What is CalPERS? We explain in one minute
CalSTRS just missed its target rate for annual investment returns, recording 6.8 percent for the fiscal year ending June 30, according to a Tuesday news release.
The rate fell short of the $237 billion fund’s annual target of 7 percent, according to the release.
“It was a roller coaster year and a very challenging environment in which to generate returns,” said California State Teachers’ Retirement System Chief Investment Officer Christopher J. Ailman. “Thanks to the in-house expertise of our investment team, we were able to come very close to our assumed rate of return despite the instability of the market.”
The California Public Employees’ Retirement System, which has about $370 billion in assets, recently reported annual returns of 6.7 percent, missing its 7 percent goal.
Returns for both funds suffered amid a stock market slump in late 2018 and then climbed steadily through the first half of this year.
Low returns can cause the pension fund over to increase the amount of money they collect from their other two primary sources of income — payments from employers and from public employees.

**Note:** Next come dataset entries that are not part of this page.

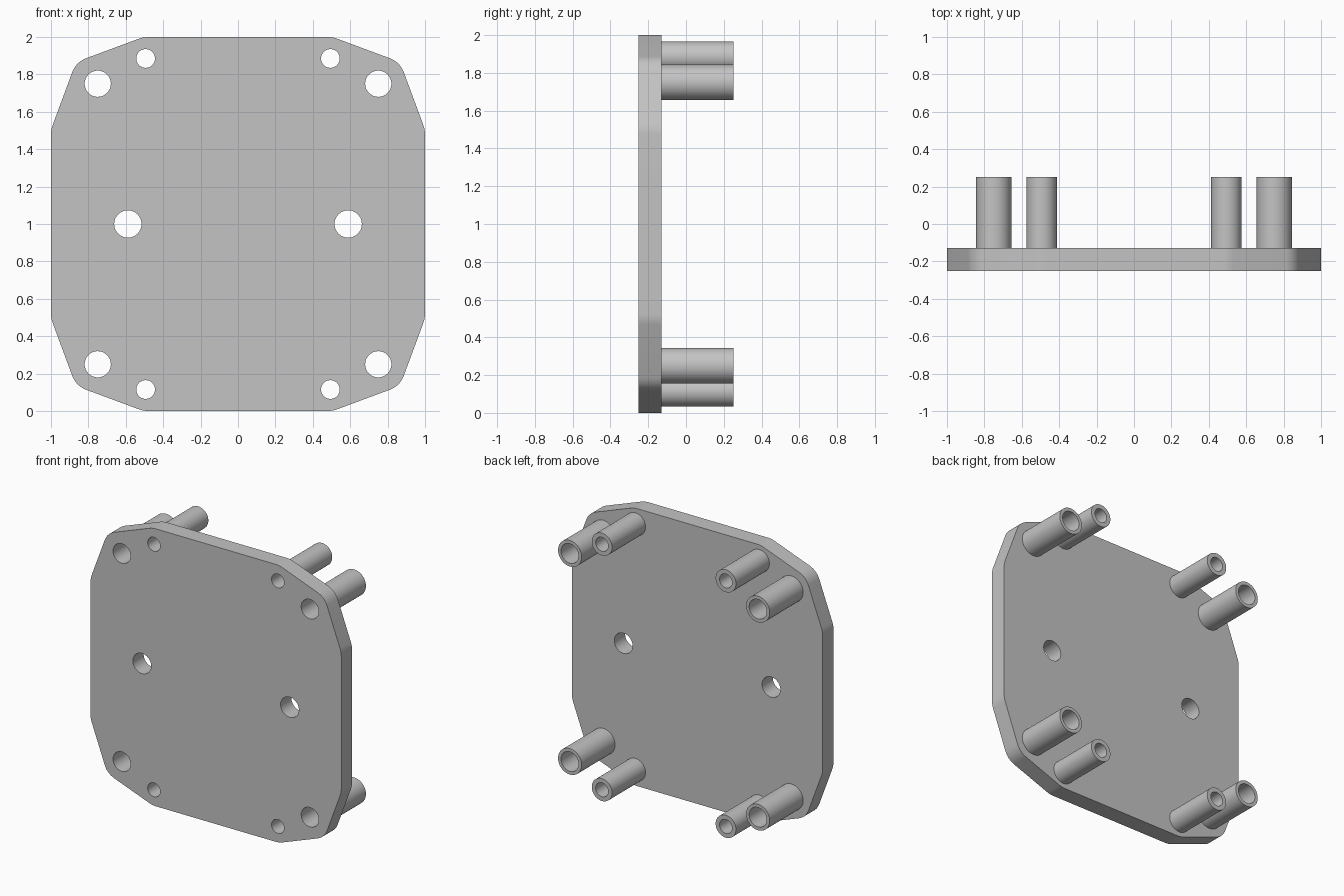
import bpy, bmesh
from math import cos, sin, pi, radians
from mathutils import Vector

if "Cube" in bpy.data.objects:
    bpy.data.objects.remove(bpy.data.objects["Cube"], do_unlink=True)

FRONT, PLATE_BACK, TUBE_BACK = -0.252, -0.129, 0.252

grey = bpy.data.materials.new("light grey")
grey.use_nodes = True
colour = (0.55, 0.55, 0.55, 1)
grey.diffuse_color = colour
grey.node_tree.nodes["Principled BSDF"].inputs["Base Color"].default_value = colour


def circle(x, z, r, n=48):
    return [(x + r * cos(2 * pi * i / n), z + r * sin(2 * pi * i / n)) for i in range(n)]


def fillet(corners, steps=8):
    """Round each (x, z, tangent length) corner of a closed outline."""
    out = []
    for i, (x, z, t) in enumerate(corners):
        p = Vector((x, z))
        a = p + (Vector(corners[i - 1][:2]) - p).normalized() * t
        b = p + (Vector(corners[(i + 1) % len(corners)][:2]) - p).normalized() * t
        for k in range(steps + 1):
            s = k / steps
            out.append(tuple(a * (1 - s) ** 2 + p * 2 * s * (1 - s) + b * s ** 2))
    return out


def extrude_profile(name, loops, y0, y1):
    """Fill nested outlines in the xz plane and extrude them from y0 to y1."""
    curve = bpy.data.curves.new(name, 'CURVE')
    curve.dimensions = '2D'
    curve.fill_mode = 'BOTH'
    curve.extrude = (y1 - y0) / 2
    for loop in loops:
        spline = curve.splines.new('POLY')
        spline.points.add(len(loop) - 1)
        for point, (x, z) in zip(spline.points, loop):
            point.co = (x, z, 0, 1)
        spline.use_cyclic_u = True
    ob = bpy.data.objects.new(name, curve)
    bpy.context.collection.objects.link(ob)
    ob.rotation_euler.x = pi / 2
    ob.location = (0, (y0 + y1) / 2, 1)
    bpy.ops.object.select_all(action='DESELECT')
    ob.select_set(True)
    bpy.context.view_layer.objects.active = ob
    bpy.ops.object.convert(target='MESH')
    ob = bpy.context.object
    # Weld caps to walls
    bm = bmesh.new()
    bm.from_mesh(ob.data)
    bmesh.ops.remove_doubles(bm, verts=bm.verts, dist=0.0001)
    bmesh.ops.recalc_face_normals(bm, faces=bm.faces)
    bm.to_mesh(ob.data)
    bm.free()
    ob.data.materials.clear()
    ob.data.materials.append(grey)
    bpy.ops.object.shade_smooth_by_angle(angle=radians(30))
    return ob


# Standoff tubes: x and z offset from the centre, bore and outer radius
tubes = {"large": (0.75, 0.75, 0.07, 0.094), "small": (0.494, 0.885, 0.05, 0.081)}
corners = [(sx, sz) for sz in (1, -1) for sx in (1, -1)]

# Plate outline with rounded chamfered corners
quarter = [(1, 0.505, 0.03), (0.866, 0.866, 0.06), (0.505, 1, 0.03)]
outline = []
for sx, sz in ((1, 1), (-1, 1), (-1, -1), (1, -1)):
    part = [(sx * x, sz * z, t) for x, z, t in quarter]
    outline += part if sx * sz > 0 else part[::-1]

# Plate with two middle holes and a bore for every tube
holes = [circle(sx * 0.589, 0, 0.073) for sx in (1, -1)]
for x, z, bore, outer in tubes.values():
    holes += [circle(sx * x, sz * z, bore) for sx, sz in corners]
extrude_profile("plate", [fillet(outline)] + holes, FRONT, PLATE_BACK)

# Tubes on the back of the plate
for size, (x, z, bore, outer) in tubes.items():
    for sx, sz in corners:
        name = f"{size}_tube_{'upper' if sz > 0 else 'lower'}_{'left' if sx > 0 else 'right'}"
        extrude_profile(name, [circle(sx * x, sz * z, outer), circle(sx * x, sz * z, bore)],
                        PLATE_BACK, TUBE_BACK)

But CalSTRS’ longer-term averages are higher. Its three-year average was 9.7 percent, its 5-year average was 6.9 percent and its 10-year return was 10.1 percent, according to CalSTRS figures.
A $5.1 billion cash infusion to the fund from the state budget this year will help limit costs for employers and the state, according to the release.

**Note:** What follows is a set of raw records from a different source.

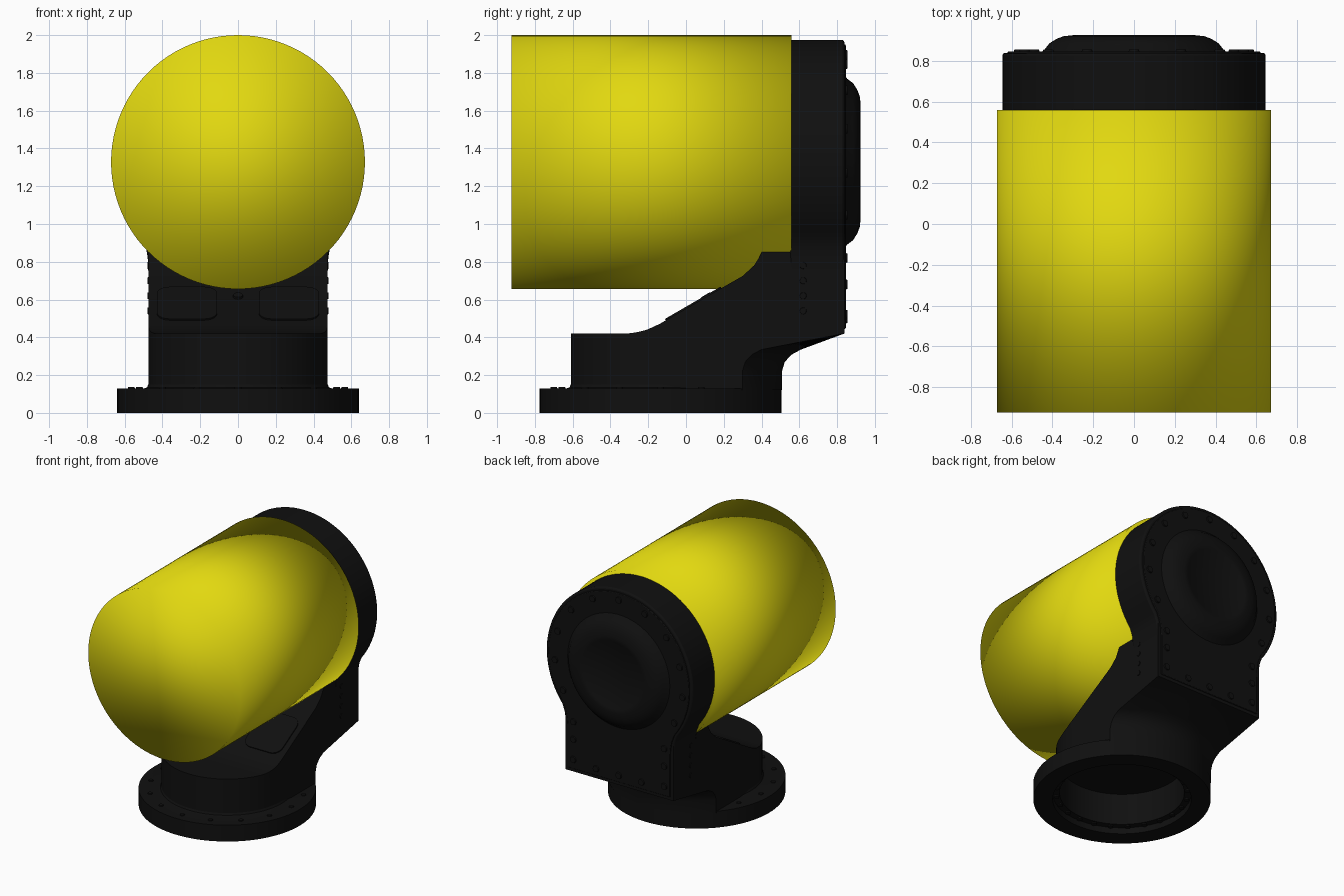
import bpy, bmesh, math
from mathutils import Matrix, Vector

if "Cube" in bpy.data.objects:
    bpy.data.objects.remove(bpy.data.objects["Cube"])


def material(name, rgb):
    m = bpy.data.materials.new(name)
    m.diffuse_color = (*rgb, 1)
    m.use_nodes = True
    m.node_tree.nodes["Principled BSDF"].inputs["Base Color"].default_value = m.diffuse_color
    return m


BLACK = material("matte black", (0.005, 0.005, 0.005))
YELLOW = material("bright yellow", (0.76, 0.69, 0.005))
CY, CZ = -0.135, 1.33      # base axis (y) and drum axis (z)
ROT_Y = Matrix.Rotation(-math.pi / 2, 4, 'X')   # local z -> world +y


def finish(name, bm, mat, angle=35):
    bmesh.ops.remove_doubles(bm, verts=bm.verts[:], dist=1e-5)
    bmesh.ops.recalc_face_normals(bm, faces=bm.faces[:])
    me = bpy.data.meshes.new(name)
    bm.to_mesh(me)
    bm.free()
    me.materials.append(mat)
    me.shade_smooth()
    if angle:
        me.set_sharp_from_angle(angle=math.radians(angle))
    ob = bpy.data.objects.new(name, me)
    bpy.context.collection.objects.link(ob)
    return ob


def lathe(name, profile, matrix, mat, n=72):
    """Spin (radius, height) points round the local z axis."""
    bm = bmesh.new()
    vs = [bm.verts.new((r, 0, h)) for r, h in profile]
    es = [bm.edges.new(p) for p in zip(vs, vs[1:])]
    bmesh.ops.spin(bm, geom=vs + es, cent=(0, 0, 0), axis=(0, 0, 1),
                   angle=math.tau, steps=n, use_merge=True)
    bmesh.ops.transform(bm, matrix=matrix, verts=bm.verts[:])
    return finish(name, bm, mat)


def prism(name, outline, y0, y1, bevel):
    """Extrude an (x, z) outline along y."""
    bm = bmesh.new()
    f = bm.faces.new([bm.verts.new((x, y0, z)) for x, z in outline])
    r = bmesh.ops.extrude_face_region(bm, geom=[f])
    bmesh.ops.translate(bm, vec=(0, y1 - y0, 0),
                        verts=[g for g in r['geom'] if isinstance(g, bmesh.types.BMVert)])
    ob = finish(name, bm, BLACK)
    b = ob.modifiers.new("edge", 'BEVEL')
    b.width, b.segments, b.limit_method = bevel, 2, 'ANGLE'
    b.angle_limit = math.radians(50)
    return ob


def studs(name, places, axis, r, h):
    """Small bolt heads centred on the given places."""
    bm = bmesh.new()
    turn = Vector((0, 0, 1)).rotation_difference(Vector(axis)).to_matrix().to_4x4()
    for p in places:
        bmesh.ops.create_cone(bm, cap_ends=True, segments=12, radius1=r, radius2=r * 0.85,
                              depth=h, matrix=Matrix.Translation(p) @ turn)
    return finish(name, bm, BLACK)


# Yellow drum, smooth shaded right over its rims
bm = bmesh.new()
bmesh.ops.create_cone(bm, cap_ends=True, segments=96, radius1=0.672, radius2=0.672, depth=1.483,
                      matrix=Matrix.Translation((0, -0.1825, CZ - 0.002)) @ ROT_Y)
finish("drum", bm, YELLOW, None)

# Base flange with its bore
lathe("base_flange", [(0, 0.3), (0.45, 0.3), (0.45, 0.05), (0.5, 0.05), (0.5, 0), (0.64, 0),
                      (0.64, 0.13), (0.495, 0.13), (0.482, 0.135), (0.475, 0.15)],
      Matrix.Translation((0, CY, 0)), BLACK, 96)

# Elbow body: side profiles lofted across x, round in front and behind
TOP = [(-0.7, 0.42), (-0.3, 0.42), (-0.22, 0.435), (-0.15, 0.465), (0.1, 0.61),
       (0.3, 0.725), (0.36, 0.78), (0.385, 0.82), (0.405, 0.86)]


def top_z(y):
    for (a, za), (b, zb) in zip(TOP, TOP[1:]):
        if y <= b:
            return za + (zb - za) * (y - a) / (b - a)
    return TOP[-1][1]


bm = bmesh.new()
rows, steps = [], 40
for i in range(steps + 1):
    x = -0.475 * math.cos(math.pi * i / steps)
    front = CY - math.sqrt(max(0, 0.475 ** 2 - x * x))
    back = CY + math.sqrt(0.643 ** 2 - x * x)
    sec = [(front, 0.12)]
    sec += [(max(y, front), top_z(max(y, front))) for y, _ in TOP]
    sec += [(0.6, 0.86), (0.838, 0.86), (0.838, 0.42), (back + 0.1, 0.335),
            (back + 0.05, 0.308), (back + 0.015, 0.27), (back, 0.22), (back, 0.12)]
    rows.append([bm.verts.new((x, y, z)) for y, z in sec])
for a, b in zip(rows, rows[1:]):
    for j in range(len(a) - 1):
        bm.faces.new((a[j], a[j + 1], b[j + 1], b[j]))
bm.faces.new(rows[0])
bm.faces.new(rows[-1])
finish("elbow_body", bm, BLACK)


# Rear housing and its cover plate: a disc running into a straight neck
def keyhole(inset):
    r, w = 0.645 - inset, 0.475 - inset
    half = [(r * math.cos(math.radians(t)), CZ + r * math.sin(math.radians(t)))
            for t in range(90, -39, -4)]
    half += [(w + 0.013, 0.88), (w + 0.003, 0.82), (w, 0.75), (w, 0.42 + inset)]
    return half + [(-x, z) for x, z in reversed(half[1:])]


prism("rear_housing", keyhole(0), 0.55, 0.838, 0.012)
prism("rear_cover", keyhole(0.025), 0.82, 0.846, 0.005)

# Domed cap on the cover
lathe("domed_cap", [(0.46, 0.84), (0.44, 0.852), (0.415, 0.885), (0.38, 0.907), (0.345, 0.92),
                    (0.3, 0.925), (0.27, 0.925), (0.26, 0.919), (0, 0.919)],
      Matrix.Translation((0, 0, CZ)) @ ROT_Y, BLACK)

# Cover bolts around the disc, down the neck and along the bottom
ring = [(0.565 * math.sin(t), 0.848, CZ + 0.565 * math.cos(t))
        for t in [math.radians(-120 + 24 * k) for k in range(11)]]
neck = [(s * 0.4, 0.848, z) for s in (-1, 1) for z in (0.82, 0.68, 0.52)]
studs("cover_bolts", ring + neck + [(x, 0.848, 0.5) for x in (-0.2, 0, 0.2)],
      (0, 1, 0), 0.028, 0.014)

# Flange bolts, above and inside the bore step
for label, rad, z, n in (("flange_bolts", 0.565, 0.13, 16), ("bore_bolts", 0.474, 0.045, 24)):
    studs(label, [(rad * math.cos(math.tau * k / n), CY + rad * math.sin(math.tau * k / n), z)
                  for k in range(n)], (0, 0, 1), 0.02, 0.014)

# Side bolts along the neck
for s, side in ((-1, "left"), (1, "right")):
    studs(side + "_side_bolts", [(s * 0.474, 0.62, z) for z in (0.54, 0.62, 0.7, 0.78)],
          (s, 0, 0), 0.02, 0.012)

    # Shallow rounded panels on the front slope
    bm = bmesh.new()
    bmesh.ops.create_cube(bm, size=1, matrix=Matrix.Translation((s * 0.27, 0.04, 0.576))
                          @ Matrix.Rotation(math.radians(30.1), 4, 'X')
                          @ Matrix.Diagonal((0.32, 0.34, 0.016, 1)))
    short = [e for e in bm.edges if e.calc_length() < 0.1]
    bmesh.ops.bevel(bm, geom=short, offset=0.07, segments=5, profile=0.5, affect='EDGES')
    finish(side + "_slope_panel", bm, BLACK)

# Small plug at the middle of the slope
studs("slope_plug", [(0, 0.11, 0.612)], (0, -0.5, 0.866), 0.03, 0.03)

The fund is about 64 percent funded, according to the release, meaning it has 64 percent of what it would need to pay all current and future obligations to retirees.
The fund has a plan to increase the funded status to 100 percent by 2046. Teachers’ contributions increased from 2014 through 2018, and they now contribute just over 10 percent of their pay toward their pensions. School districts contribute about 18 percent. Districts’ rate will increase to about 19 percent next year and then drop back down to 18.2 percent, according to CalSTRS projections.
Looking forward, Ailman cited President Donald Trump’s tweets along with trade wars, Iran aggression, consumer sentiment and Brexit as “key risks to monitor.”